=== Section Start ===

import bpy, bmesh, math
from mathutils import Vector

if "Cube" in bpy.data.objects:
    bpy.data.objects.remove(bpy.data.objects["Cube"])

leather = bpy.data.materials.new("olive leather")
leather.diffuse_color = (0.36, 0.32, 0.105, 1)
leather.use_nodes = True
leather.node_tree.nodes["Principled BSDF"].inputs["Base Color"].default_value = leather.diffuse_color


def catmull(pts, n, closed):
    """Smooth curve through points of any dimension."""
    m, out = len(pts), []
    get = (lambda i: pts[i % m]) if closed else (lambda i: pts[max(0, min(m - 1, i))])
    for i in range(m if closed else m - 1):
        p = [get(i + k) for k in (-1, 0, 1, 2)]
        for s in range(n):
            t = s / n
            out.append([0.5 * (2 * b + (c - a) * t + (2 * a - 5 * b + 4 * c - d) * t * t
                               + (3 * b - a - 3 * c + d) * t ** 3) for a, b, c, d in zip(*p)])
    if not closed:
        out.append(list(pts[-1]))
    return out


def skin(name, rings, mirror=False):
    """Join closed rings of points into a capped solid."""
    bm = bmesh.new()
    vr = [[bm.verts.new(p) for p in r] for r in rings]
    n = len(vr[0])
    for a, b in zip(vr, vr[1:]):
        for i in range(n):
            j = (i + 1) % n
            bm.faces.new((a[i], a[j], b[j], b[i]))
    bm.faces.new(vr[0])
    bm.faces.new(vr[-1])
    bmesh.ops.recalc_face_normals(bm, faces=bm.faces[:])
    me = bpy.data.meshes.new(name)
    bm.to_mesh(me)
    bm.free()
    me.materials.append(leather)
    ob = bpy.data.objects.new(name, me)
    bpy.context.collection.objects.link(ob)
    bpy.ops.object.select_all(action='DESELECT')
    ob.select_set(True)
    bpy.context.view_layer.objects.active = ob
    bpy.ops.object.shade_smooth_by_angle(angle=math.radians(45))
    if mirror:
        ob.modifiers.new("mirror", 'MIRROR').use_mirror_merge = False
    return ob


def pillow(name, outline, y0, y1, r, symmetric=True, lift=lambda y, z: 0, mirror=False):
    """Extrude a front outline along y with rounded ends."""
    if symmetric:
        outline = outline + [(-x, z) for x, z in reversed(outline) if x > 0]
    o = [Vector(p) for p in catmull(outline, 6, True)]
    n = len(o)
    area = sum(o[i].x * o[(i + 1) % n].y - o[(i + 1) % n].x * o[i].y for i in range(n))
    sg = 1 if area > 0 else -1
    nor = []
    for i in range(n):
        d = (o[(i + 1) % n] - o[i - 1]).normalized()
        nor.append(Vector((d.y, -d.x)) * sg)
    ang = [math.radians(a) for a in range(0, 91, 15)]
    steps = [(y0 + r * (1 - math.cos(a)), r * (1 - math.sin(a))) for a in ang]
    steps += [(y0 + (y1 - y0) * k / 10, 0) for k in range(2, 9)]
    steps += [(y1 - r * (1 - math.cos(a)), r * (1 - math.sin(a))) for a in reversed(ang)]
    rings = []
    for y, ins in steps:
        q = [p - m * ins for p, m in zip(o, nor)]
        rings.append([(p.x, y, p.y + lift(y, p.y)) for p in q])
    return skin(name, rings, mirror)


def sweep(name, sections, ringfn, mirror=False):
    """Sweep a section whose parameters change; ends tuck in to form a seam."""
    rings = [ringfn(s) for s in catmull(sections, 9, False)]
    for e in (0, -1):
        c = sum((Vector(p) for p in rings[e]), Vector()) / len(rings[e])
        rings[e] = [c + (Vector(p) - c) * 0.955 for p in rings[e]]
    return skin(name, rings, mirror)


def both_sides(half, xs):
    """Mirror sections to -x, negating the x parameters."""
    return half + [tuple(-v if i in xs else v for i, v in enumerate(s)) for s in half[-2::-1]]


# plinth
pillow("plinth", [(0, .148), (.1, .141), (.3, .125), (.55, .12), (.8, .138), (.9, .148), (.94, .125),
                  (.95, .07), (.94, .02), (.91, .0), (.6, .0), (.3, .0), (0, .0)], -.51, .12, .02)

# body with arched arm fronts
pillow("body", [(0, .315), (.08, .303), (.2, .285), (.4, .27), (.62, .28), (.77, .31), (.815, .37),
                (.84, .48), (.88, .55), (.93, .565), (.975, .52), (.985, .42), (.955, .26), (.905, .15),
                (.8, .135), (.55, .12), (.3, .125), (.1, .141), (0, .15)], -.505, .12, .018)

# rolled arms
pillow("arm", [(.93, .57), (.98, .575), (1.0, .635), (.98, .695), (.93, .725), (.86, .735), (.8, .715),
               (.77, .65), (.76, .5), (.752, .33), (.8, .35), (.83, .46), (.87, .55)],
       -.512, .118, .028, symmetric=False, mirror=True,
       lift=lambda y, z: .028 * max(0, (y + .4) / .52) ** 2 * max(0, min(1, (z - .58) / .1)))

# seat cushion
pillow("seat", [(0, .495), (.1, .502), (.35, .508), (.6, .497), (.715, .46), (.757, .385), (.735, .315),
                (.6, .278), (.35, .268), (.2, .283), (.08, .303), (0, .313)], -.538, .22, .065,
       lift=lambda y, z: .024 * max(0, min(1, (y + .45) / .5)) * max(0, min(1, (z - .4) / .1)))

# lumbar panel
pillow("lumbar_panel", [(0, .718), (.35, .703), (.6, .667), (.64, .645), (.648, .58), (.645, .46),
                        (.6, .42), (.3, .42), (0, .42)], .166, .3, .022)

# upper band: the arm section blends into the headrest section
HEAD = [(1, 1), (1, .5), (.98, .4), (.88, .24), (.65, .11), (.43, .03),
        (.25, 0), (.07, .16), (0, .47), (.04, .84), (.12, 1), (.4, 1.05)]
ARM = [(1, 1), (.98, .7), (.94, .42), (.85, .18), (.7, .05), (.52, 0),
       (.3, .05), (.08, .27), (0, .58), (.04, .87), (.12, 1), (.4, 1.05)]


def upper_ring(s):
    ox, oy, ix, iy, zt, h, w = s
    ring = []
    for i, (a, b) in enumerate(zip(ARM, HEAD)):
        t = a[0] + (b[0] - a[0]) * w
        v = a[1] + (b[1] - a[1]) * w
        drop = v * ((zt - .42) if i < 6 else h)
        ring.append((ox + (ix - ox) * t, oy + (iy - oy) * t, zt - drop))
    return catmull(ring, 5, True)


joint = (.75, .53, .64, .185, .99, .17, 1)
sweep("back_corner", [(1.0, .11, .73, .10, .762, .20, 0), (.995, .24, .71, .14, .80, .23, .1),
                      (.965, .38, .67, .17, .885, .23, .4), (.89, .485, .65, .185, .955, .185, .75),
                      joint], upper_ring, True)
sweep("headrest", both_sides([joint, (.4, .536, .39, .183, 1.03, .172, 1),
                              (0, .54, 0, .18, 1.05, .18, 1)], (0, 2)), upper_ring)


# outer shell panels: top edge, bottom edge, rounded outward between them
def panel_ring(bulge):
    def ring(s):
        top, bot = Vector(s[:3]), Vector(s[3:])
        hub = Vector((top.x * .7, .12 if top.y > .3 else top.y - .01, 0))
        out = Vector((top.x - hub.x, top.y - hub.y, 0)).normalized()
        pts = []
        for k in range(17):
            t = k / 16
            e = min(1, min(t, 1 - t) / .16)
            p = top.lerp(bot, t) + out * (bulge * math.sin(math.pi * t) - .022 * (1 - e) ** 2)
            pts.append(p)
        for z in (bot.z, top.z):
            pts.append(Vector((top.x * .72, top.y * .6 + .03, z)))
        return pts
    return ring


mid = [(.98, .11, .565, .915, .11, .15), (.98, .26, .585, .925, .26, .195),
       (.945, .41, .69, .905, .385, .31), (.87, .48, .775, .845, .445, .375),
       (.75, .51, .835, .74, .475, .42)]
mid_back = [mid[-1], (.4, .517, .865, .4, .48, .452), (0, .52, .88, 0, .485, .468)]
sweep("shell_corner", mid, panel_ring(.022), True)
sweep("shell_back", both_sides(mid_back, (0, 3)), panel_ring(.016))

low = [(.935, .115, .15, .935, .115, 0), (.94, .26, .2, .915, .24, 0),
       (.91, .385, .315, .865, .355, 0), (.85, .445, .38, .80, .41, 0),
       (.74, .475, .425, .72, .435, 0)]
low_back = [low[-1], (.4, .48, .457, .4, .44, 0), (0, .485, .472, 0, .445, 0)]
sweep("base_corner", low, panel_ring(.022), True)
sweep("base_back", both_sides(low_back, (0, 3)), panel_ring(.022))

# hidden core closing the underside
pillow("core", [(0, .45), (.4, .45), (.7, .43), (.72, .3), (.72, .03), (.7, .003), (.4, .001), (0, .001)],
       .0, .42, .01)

=== Section End ===

Task description = Restate the entries above word for word, beginning with their first line and ending with the line holding "d in zip(*p)])"; omit everything else.

Answer section =
import bpy, bmesh, math
from mathutils import Vector

if "Cube" in bpy.data.objects:
    bpy.data.objects.remove(bpy.data.objects["Cube"])

leather = bpy.data.materials.new("olive leather")
leather.diffuse_color = (0.36, 0.32, 0.105, 1)
leather.use_nodes = True
leather.node_tree.nodes["Principled BSDF"].inputs["Base Color"].default_value = leather.diffuse_color


def catmull(pts, n, closed):
    """Smooth curve through points of any dimension."""
    m, out = len(pts), []
    get = (lambda i: pts[i % m]) if closed else (lambda i: pts[max(0, min(m - 1, i))])
    for i in range(m if closed else m - 1):
        p = [get(i + k) for k in (-1, 0, 1, 2)]
        for s in range(n):
            t = s / n
            out.append([0.5 * (2 * b + (c - a) * t + (2 * a - 5 * b + 4 * c - d) * t * t
                               + (3 * b - a - 3 * c + d) * t ** 3) for a, b, c, d in zip(*p)])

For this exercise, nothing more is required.